── THE DATA ──

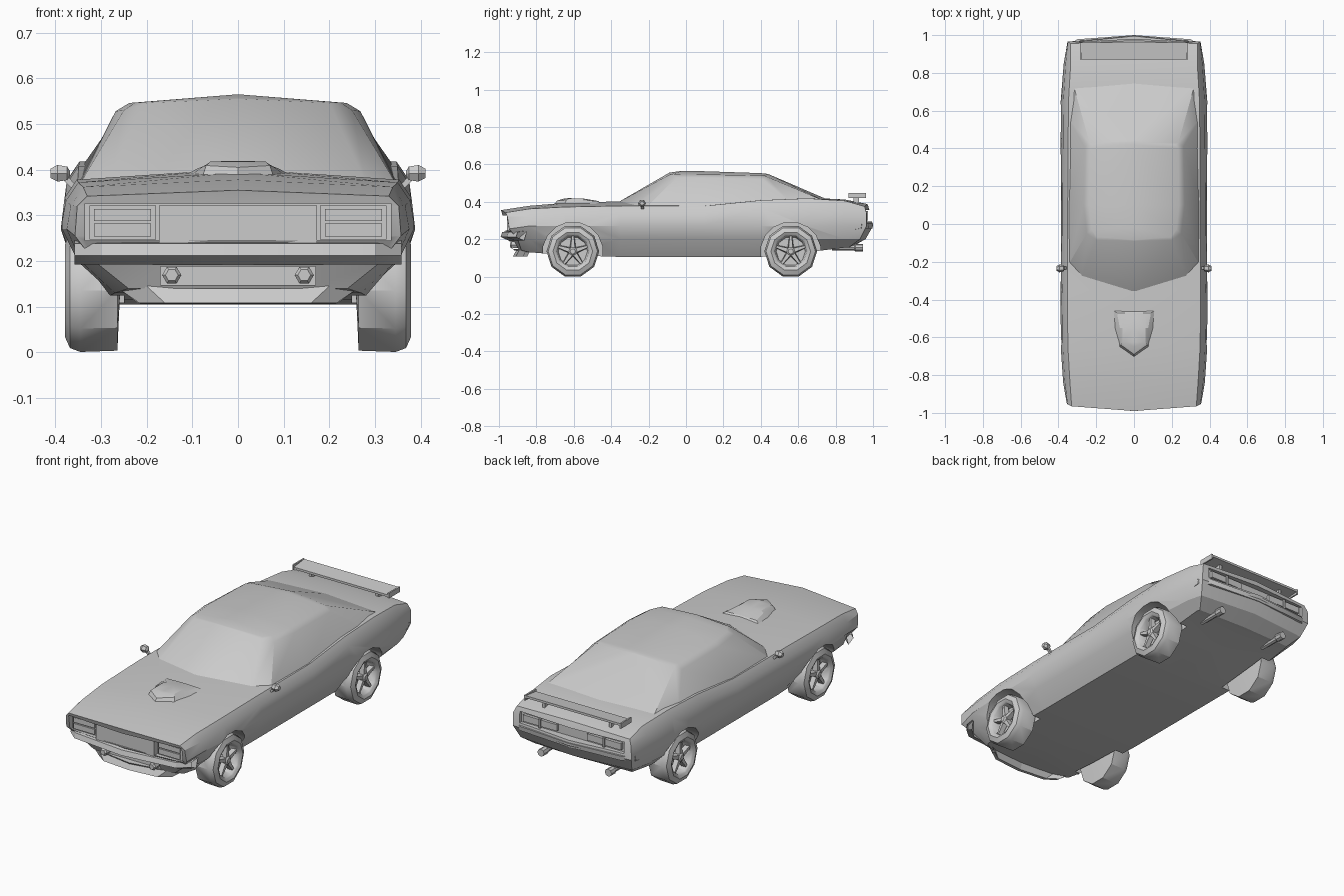
import bpy, bmesh
from math import sin, cos, pi

if "Cube" in bpy.data.objects:
    bpy.data.objects.remove(bpy.data.objects["Cube"])


def loft(name, rings, closed=False, caps=False, mirror=False, smooth=30):
    """Skin rings of points; optionally mirror across x = 0."""
    bm = bmesh.new()
    for s in ((1, -1) if mirror else (1,)):
        vs = [[bm.verts.new((s * x, y, z)) for x, y, z in r] for r in rings]
        n = len(rings[0])
        for a, b in zip(vs, vs[1:]):
            for i in range(n if closed else n - 1):
                j = (i + 1) % n
                bm.faces.new((a[i], a[j], b[j], b[i]))
        if caps:
            bm.faces.new(vs[0])
            bm.faces.new(vs[-1])
    bmesh.ops.remove_doubles(bm, verts=bm.verts, dist=0.0005)
    bmesh.ops.recalc_face_normals(bm, faces=bm.faces)
    me = bpy.data.meshes.new(name)
    bm.to_mesh(me)
    bm.free()
    ob = bpy.data.objects.new(name, me)
    bpy.context.collection.objects.link(ob)
    if smooth:
        shade(ob, smooth)
    return ob


def shade(ob, angle):
    bpy.ops.object.select_all(action='DESELECT')
    ob.select_set(True)
    bpy.context.view_layer.objects.active = ob
    bpy.ops.object.shade_smooth_by_angle(angle=angle * pi / 180)


def box(name, x0, x1, y0, y1, z0, z1, mirror=False):
    rings = [[(x0, y, z0), (x1, y, z0), (x1, y, z1), (x0, y, z1)] for y in (y0, y1)]
    return loft(name, rings, True, True, mirror, 0)


def lathe_x(name, profile, cy, cz, n, mirror=True, caps=False, smooth=30):
    rings = [[(x, cy + r * sin(2 * pi * (k + .5) / n), cz - r * cos(2 * pi * (k + .5) / n))
              for k in range(n)] for x, r in profile]
    return loft(name, rings, True, caps, mirror, smooth)


def tube_y(name, cx, cz, stations, n):
    rings = [[(cx + r * cos(2 * pi * k / n), y, cz + r * sin(2 * pi * k / n))
              for k in range(n)] for y, r in stations]
    return loft(name, rings, True, True, True)


def cut(ob, cutter):
    m = ob.modifiers.new("cut", 'BOOLEAN')
    m.operation, m.solver, m.object = 'DIFFERENCE', 'EXACT', cutter
    bpy.ops.object.select_all(action='DESELECT')
    ob.select_set(True)
    bpy.context.view_layer.objects.active = ob
    bpy.ops.object.modifier_apply(modifier=m.name)
    bpy.data.objects.remove(cutter)


# Lower body: half sections from bottom centre to top centre
def section(y, zb, wb, ws, wm, w4, ze, zt):
    return [(0, y, zb), (wb, y, zb), (ws, y, .2), (wm, y, .27),
            (w4, y, ze - .04), (w4 - .027, y, ze), (0, y, zt)]


nose = [(0, -.91, .14), (.24, -.88, .14), (.315, -.90, .20), (.357, -.945, .255),
        (.352, -.955, .32), (.33, -.965, .342), (0, -.99, .355)]
tail = [(0, .87, .155), (.29, .87, .155), (.33, .93, .20), (.352, .965, .27),
        (.35, .965, .34), (.335, .955, .375), (0, .97, .388)]
nose_mid = [(0, y, p[2]) for y, p in zip((-.91, -.92, -.95, -.97, -.98, -.985, -.99), nose)]
tail_mid = [(0, y, p[2]) for y, p in zip((.87, .88, .96, 1.0, .985, .975, .97), tail)]
stations = [
    (-.84, .13, .27, .345, .375, .366, .362, .378),
    (-.65, .115, .295, .36, .388, .377, .372, .394),
    (-.35, .105, .30, .362, .388, .380, .378, .402),
    (.10, .105, .30, .362, .386, .378, .378, .402),
    (.40, .105, .30, .365, .388, .376, .408, .412),
    (.65, .13, .30, .365, .388, .374, .418, .422),
    (.85, .155, .295, .35, .372, .362, .405, .412)]
body = loft("body", [nose_mid, nose] + [section(*s) for s in stations] + [tail, tail_mid],
            mirror=True, smooth=0)

# Wheel arches, grille, lower intake and tail light recesses
for wy in (-.605, .56):
    for sx in (1, -1):
        cut(body, lathe_x("arch_cutter", [(sx * .25, .162), (sx * .5, .162)], wy, .13, 16,
                          mirror=False, caps=True, smooth=0))
cut(body, box("grille_cutter", -.335, .335, -1.2, -.925, .245, .326))
cut(body, box("intake_cutter", -.17, .17, -1.2, -.89, .147, .188))
cut(body, box("tail_cutter", -.31, .31, .95, 1.2, .295, .355))
shade(body, 28)

# Cabin: belt line, roof edge, inner roof edge, roof centre line
belt = [(0, -.37, .393), (.28, -.29, .37), (.35, -.22, .362), (.354, .10, .36),
        (.35, .56, .395), (.325, .75, .40), (0, .765, .408)]
edge = [(0, -.09, .555), (.20, -.085, .546), (.25, -.05, .53), (.268, .10, .528),
        (.262, .41, .52), (.235, .43, .535), (0, .44, .548)]
inner = [(0, -.085, .556), (.195, -.07, .549), (.225, -.03, .547), (.238, .10, .546),
         (.235, .40, .54), (.22, .42, .54), (0, .435, .549)]
ridge = [(0, y, z) for y, z in ((-.085, .556), (-.06, .56), (-.02, .565), (.10, .563),
                                (.40, .553), (.42, .551), (.435, .549))]
loft("cabin", [belt, edge, inner, ridge], mirror=True, smooth=32)

# Front bumper following the pointed nose, and chin spoiler
prof = [(.05, .245), (0, .238), (-.008, .212), (.035, .192)]
loft("front_bumper", [[(x, y + dy, z) for dy, z in prof]
                      for x, y in ((0, -.983), (.30, -.95), (.358, -.90))],
     closed=True, mirror=True)
loft("chin_spoiler", [[(x, y + .02, .145), (x, y, .145), (x * .8, y - .02, .108), (x * .8, y, .106)]
                      for x, y in ((0, -.905), (.2, -.89), (.27, -.85))],
     closed=True, mirror=True, smooth=0)

# Grille panel, headlights, fog lamps, tail lights
box("grille_panel", -.173, .173, -.957, -.92, .237, .321)
box("headlight_frame", .18, .325, -.935, -.92, .247, .322, True)
box("headlight_upper", .19, .315, -.943, -.92, .288, .314, True)
box("headlight_lower", .19, .315, -.943, -.92, .254, .282, True)
tube_y("fog_lamp", .145, .169, [(-.94, .014), (-.932, .021), (-.88, .017)], 6)
box("tail_light", .09, .29, .94, .966, .308, .343, True)
box("tail_light_divider", .185, .195, .94, .972, .30, .35, True)

# Rear bumper bar
loft("rear_bumper", [[(x, y - .05, .285), (x, y, .283), (x, y - .004, .258), (x, y - .05, .25)]
                     for x, y in ((0, 1.0), (.3, .978), (.358, .94))], closed=True, mirror=True)

# Hood scoop and cowl bulge
loft("hood_scoop", [
    [(0, -.705, .385), (.078, -.65, .385), (.108, -.55, .385), (.108, -.46, .392), (0, -.46, .395)],
    [(0, -.69, .405), (.07, -.64, .409), (.075, -.55, .408), (.09, -.47, .402), (0, -.47, .404)],
    [(0, -.65, .418), (.06, -.625, .418), (.062, -.55, .416), (.06, -.49, .406), (0, -.49, .407)],
    [(0, y, z) for y, z in ((-.65, .418), (-.625, .419), (-.55, .417), (-.495, .408), (-.49, .407))]],
    mirror=True, smooth=20)

# Rear wing with posts
loft("rear_wing", [[(x, .872, .424), (x, .96, .434), (x, .96, .446), (x, .872, .436)]
                   for x in (-.285, .285)], True, True, smooth=0)
box("wing_end", .279, .287, .87, .962, .42, .448, True)
box("wing_post", .19, .205, .895, .925, .385, .432, True)

# Exhaust pipes
tube_y("exhaust_pipe", .20, .155, [(.78, .015), (.90, .015), (.905, .02), (.945, .02)], 8)

# Door mirrors
lathe_x("door_mirror", [(.368, .006), (.374, .017), (.395, .021), (.41, .012)],
        -.235, .392, 6, caps=True)
loft("mirror_stalk", [[(.355, -.24, .365), (.365, -.24, .36), (.365, -.225, .36), (.355, -.225, .365)],
                      [(.38, -.24, .395), (.39, -.24, .385), (.39, -.225, .385), (.38, -.225, .395)]],
     True, True, True, 0)

# Wheels: tyre with dished rim, hub, five spokes
for end, wy in (("front", -.605), ("rear", .56)):
    cz = .135
    lathe_x(end + "_tyre", [(.258, 0), (.262, .09), (.264, .138), (.345, .141), (.368, .132),
                            (.379, .106), (.372, .092), (.366, .086), (.325, .078), (.325, 0)],
            wy, cz, 10, smooth=35)
    lathe_x(end + "_hub", [(.325, .026), (.362, .024), (.37, .014), (.37, 0)], wy, cz, 10)
    for k in range(5):
        a = 2 * pi * k / 5
        ring = []
        for r, w, x in ((.01, .017, .364), (.084, .008, .362)):
            ring.append([(xx, wy + r * sin(a) + t * cos(a), cz + r * cos(a) - t * sin(a))
                         for xx, t in ((x - .025, -w), (x, -w * .7), (x, w * .7), (x - .025, w))])
        loft(end + "_spoke", ring, True, True, True, 0)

───

— GOAL OF THE EXERCISE —
Return all lines above that mention the word "closed".

— ANSWER SECTION —
def loft(name, rings, closed=False, caps=False, mirror=False, smooth=30):
            for i in range(n if closed else n - 1):
     closed=True, mirror=True)
     closed=True, mirror=True, smooth=0)
                     for x, y in ((0, 1.0), (.3, .978), (.358, .94))], closed=True, mirror=True)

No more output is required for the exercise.